The UK has a long history of being battered by storms, perched precariously on the edge of the Atlantic we are just asking for trouble. In my own garden Storm Desmond made his mark, blowing over a heavy wooden arbour so that it smashed my patio furniture. I was less than impressed, but grateful that we’d escaped virtually unscathed compared to people battered and flooded out of their homes in Cumbria, Lancashire and Yorkshire.
Gardens are always the most easily damaged part of your property. I’ve lost count of the number of fence panels we’ve had to replace due to winter storm damage, and if you’ve got a greenhouse, their fragile glass is always first to take a hit. The worst thing about that is the glass gets everywhere, and it’s very rarely safety glass, meaning there are sharp shards of glass all over your garden and buried in the soil ready to cut your fingers when you’re planting out.
The thought of a child or animal getting cut on broken greenhouse glass fills me with horror. I remember my uncle, a keen gardener who had a huge greenhouse, he was forever worrying about the glass breaking and wouldn’t let us near the garden until he’d painstakingly cleared up every shard of glass. Eventually he began to replace the glass with acrylic panels and they never broke again. Sensible.
So what can you do to minimise winter storm damage to your garden?
- Tidy up! Put away any garden furniture that can easily be blown about in high winds. Tether down anything (such as my wooden arbour) which could blow over or blow off.
- Create natural windbreaks by planting hedging or something similar, these won’t break like solid fence panels.
- Replace glass in greenhouses, sheds and other outdoor buildings with plastic greenhouse glazing. These are much stronger and more durable than traditional greenhouse glass and also transmit more light so they are ideal alternatives.
- Move plants in pots to a more sheltered and protected spot. This will protect the plant from wind damage and help stop the pot rolling around or getting damaged.
- Keep an eye on your trees for signs of damage or instability, if you’re unsure get a professional gardener or tree surgeon to take a look at it for you. It’s better to remove a damaged tree than wait for it to fall on your house in a storm.

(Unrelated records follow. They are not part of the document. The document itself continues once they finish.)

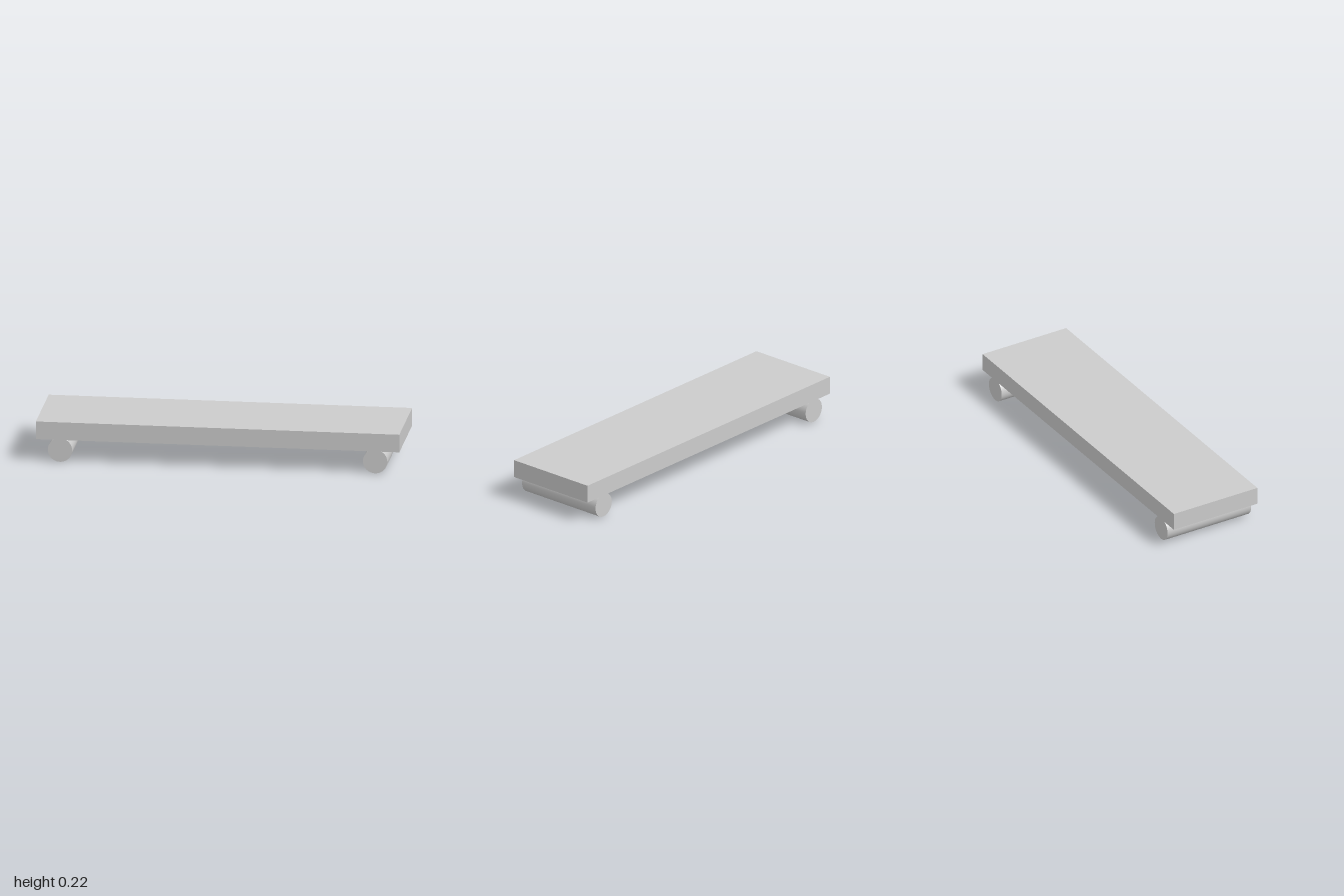
import * as THREE from 'three';

const LENGTH = 2, DEPTH = 0.534, THICKNESS = 0.1, BOTTOM = 0.124;
const ROLLER_RADIUS = 0.067, ROLLER_X = 0.867;

export function createModel() {
  const group = new THREE.Group();
  group.name = 'plankOnRollers';
  const material = new THREE.MeshStandardMaterial({ color: 0xcccccc });

  // Flat board
  const plank = new THREE.Mesh(new THREE.BoxGeometry(LENGTH, THICKNESS, DEPTH), material);
  plank.name = 'plank';
  plank.position.y = BOTTOM + THICKNESS / 2;
  group.add(plank);

  // Full-depth rollers under each end, slightly sunk into the board
  const rollerGeometry = new THREE.CylinderGeometry(ROLLER_RADIUS, ROLLER_RADIUS, DEPTH, 48);
  rollerGeometry.rotateX(Math.PI / 2);
  for (const side of [-1, 1]) {
    const roller = new THREE.Mesh(rollerGeometry, material);
    roller.name = side > 0 ? 'leftRoller' : 'rightRoller';
    roller.position.set(side * ROLLER_X, ROLLER_RADIUS, 0);
    group.add(roller);
  }
  return group;
}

It’s only January and I expect we’ll see a few more storms before the winter is out. Hopefully we won’t see anything as bad as Storm Desmond again for a while, but it’s worth taking a bit of time to help protect your house and garden from winter storm damage if you can.
= In collaboration with Simply Plastics =